### TASK ITEM
Pick out the lines below that include the string "True".

### MATERIAL TO PROCESS
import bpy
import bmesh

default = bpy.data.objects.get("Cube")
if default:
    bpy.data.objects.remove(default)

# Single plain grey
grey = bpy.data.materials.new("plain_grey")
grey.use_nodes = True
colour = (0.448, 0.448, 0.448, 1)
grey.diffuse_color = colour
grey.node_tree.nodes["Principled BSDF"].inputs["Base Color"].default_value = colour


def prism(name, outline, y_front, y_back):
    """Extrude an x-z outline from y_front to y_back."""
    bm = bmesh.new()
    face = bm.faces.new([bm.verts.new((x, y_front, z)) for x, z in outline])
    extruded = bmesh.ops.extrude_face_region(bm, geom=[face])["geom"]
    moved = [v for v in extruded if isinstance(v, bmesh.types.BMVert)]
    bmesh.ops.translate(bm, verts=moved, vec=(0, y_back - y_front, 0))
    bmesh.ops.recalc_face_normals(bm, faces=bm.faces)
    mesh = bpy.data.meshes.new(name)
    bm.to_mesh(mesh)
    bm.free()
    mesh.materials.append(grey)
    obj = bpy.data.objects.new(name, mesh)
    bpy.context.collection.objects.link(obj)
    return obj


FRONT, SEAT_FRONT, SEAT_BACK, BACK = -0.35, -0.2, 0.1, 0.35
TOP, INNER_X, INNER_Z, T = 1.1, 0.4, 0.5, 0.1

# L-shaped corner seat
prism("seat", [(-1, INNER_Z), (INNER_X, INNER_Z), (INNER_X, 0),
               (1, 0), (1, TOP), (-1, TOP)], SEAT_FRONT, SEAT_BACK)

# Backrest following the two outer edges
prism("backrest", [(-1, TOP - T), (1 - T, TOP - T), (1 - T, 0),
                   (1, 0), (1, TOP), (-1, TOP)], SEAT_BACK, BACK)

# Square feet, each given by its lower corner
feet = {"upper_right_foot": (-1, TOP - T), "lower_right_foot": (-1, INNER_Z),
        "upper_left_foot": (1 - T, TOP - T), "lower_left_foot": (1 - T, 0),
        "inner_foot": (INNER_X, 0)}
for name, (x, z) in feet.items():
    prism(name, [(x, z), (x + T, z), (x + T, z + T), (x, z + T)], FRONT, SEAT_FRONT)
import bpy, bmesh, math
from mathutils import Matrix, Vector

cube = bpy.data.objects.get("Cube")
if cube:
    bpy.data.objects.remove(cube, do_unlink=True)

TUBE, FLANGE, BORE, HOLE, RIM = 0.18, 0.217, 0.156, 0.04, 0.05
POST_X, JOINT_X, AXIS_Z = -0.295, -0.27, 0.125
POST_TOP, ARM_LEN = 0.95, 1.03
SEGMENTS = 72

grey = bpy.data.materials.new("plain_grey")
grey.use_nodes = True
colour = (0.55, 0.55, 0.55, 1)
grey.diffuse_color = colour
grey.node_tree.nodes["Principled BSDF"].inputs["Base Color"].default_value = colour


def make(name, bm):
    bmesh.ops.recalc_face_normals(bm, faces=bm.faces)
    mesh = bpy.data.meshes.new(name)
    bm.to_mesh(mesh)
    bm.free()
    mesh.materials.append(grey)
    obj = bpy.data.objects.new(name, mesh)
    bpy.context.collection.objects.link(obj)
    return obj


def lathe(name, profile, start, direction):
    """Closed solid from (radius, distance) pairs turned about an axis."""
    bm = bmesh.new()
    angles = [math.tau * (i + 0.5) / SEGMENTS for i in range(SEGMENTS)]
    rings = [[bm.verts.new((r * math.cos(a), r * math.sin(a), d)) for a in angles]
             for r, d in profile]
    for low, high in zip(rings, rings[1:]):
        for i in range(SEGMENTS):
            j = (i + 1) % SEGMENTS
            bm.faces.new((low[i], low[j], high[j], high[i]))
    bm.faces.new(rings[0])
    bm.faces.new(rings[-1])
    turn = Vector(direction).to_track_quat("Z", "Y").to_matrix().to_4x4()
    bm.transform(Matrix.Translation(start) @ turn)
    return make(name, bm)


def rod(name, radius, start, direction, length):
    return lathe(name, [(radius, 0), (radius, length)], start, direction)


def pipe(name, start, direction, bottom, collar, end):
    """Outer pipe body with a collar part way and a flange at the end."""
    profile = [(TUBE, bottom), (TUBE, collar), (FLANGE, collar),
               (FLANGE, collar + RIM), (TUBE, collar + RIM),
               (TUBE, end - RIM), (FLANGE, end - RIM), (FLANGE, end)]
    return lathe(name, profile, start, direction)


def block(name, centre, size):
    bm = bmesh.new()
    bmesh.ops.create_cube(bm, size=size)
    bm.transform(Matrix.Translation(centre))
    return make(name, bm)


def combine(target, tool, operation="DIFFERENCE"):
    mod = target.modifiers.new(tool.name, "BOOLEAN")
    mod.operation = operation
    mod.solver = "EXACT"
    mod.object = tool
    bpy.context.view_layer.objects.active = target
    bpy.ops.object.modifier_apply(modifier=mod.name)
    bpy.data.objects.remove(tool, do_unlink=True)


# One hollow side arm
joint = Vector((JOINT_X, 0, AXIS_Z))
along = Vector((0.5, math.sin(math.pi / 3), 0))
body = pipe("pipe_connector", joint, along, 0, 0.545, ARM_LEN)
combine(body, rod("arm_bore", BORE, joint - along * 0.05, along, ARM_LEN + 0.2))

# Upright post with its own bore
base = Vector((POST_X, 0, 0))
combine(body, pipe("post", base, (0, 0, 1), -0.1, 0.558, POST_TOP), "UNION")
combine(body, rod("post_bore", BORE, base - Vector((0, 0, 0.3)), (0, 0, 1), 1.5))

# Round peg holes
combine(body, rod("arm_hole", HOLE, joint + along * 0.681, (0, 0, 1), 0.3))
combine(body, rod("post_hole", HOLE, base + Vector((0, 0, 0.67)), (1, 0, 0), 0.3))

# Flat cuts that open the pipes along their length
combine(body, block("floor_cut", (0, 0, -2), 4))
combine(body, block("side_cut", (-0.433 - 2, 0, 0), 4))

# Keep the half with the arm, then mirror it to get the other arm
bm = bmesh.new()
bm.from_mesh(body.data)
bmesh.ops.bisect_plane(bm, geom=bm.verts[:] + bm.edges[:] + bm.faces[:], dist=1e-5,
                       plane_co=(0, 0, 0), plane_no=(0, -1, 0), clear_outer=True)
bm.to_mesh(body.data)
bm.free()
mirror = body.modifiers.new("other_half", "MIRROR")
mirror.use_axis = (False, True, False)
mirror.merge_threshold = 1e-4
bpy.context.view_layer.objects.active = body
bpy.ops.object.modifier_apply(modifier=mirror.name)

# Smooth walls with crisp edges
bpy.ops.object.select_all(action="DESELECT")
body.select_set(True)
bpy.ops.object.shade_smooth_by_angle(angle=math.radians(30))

### EXPECTED ANSWER
grey.use_nodes = True
    bpy.data.objects.remove(cube, do_unlink=True)
grey.use_nodes = True
    bpy.data.objects.remove(tool, do_unlink=True)
                       plane_co=(0, 0, 0), plane_no=(0, -1, 0), clear_outer=True)
mirror.use_axis = (False, True, False)
body.select_set(True)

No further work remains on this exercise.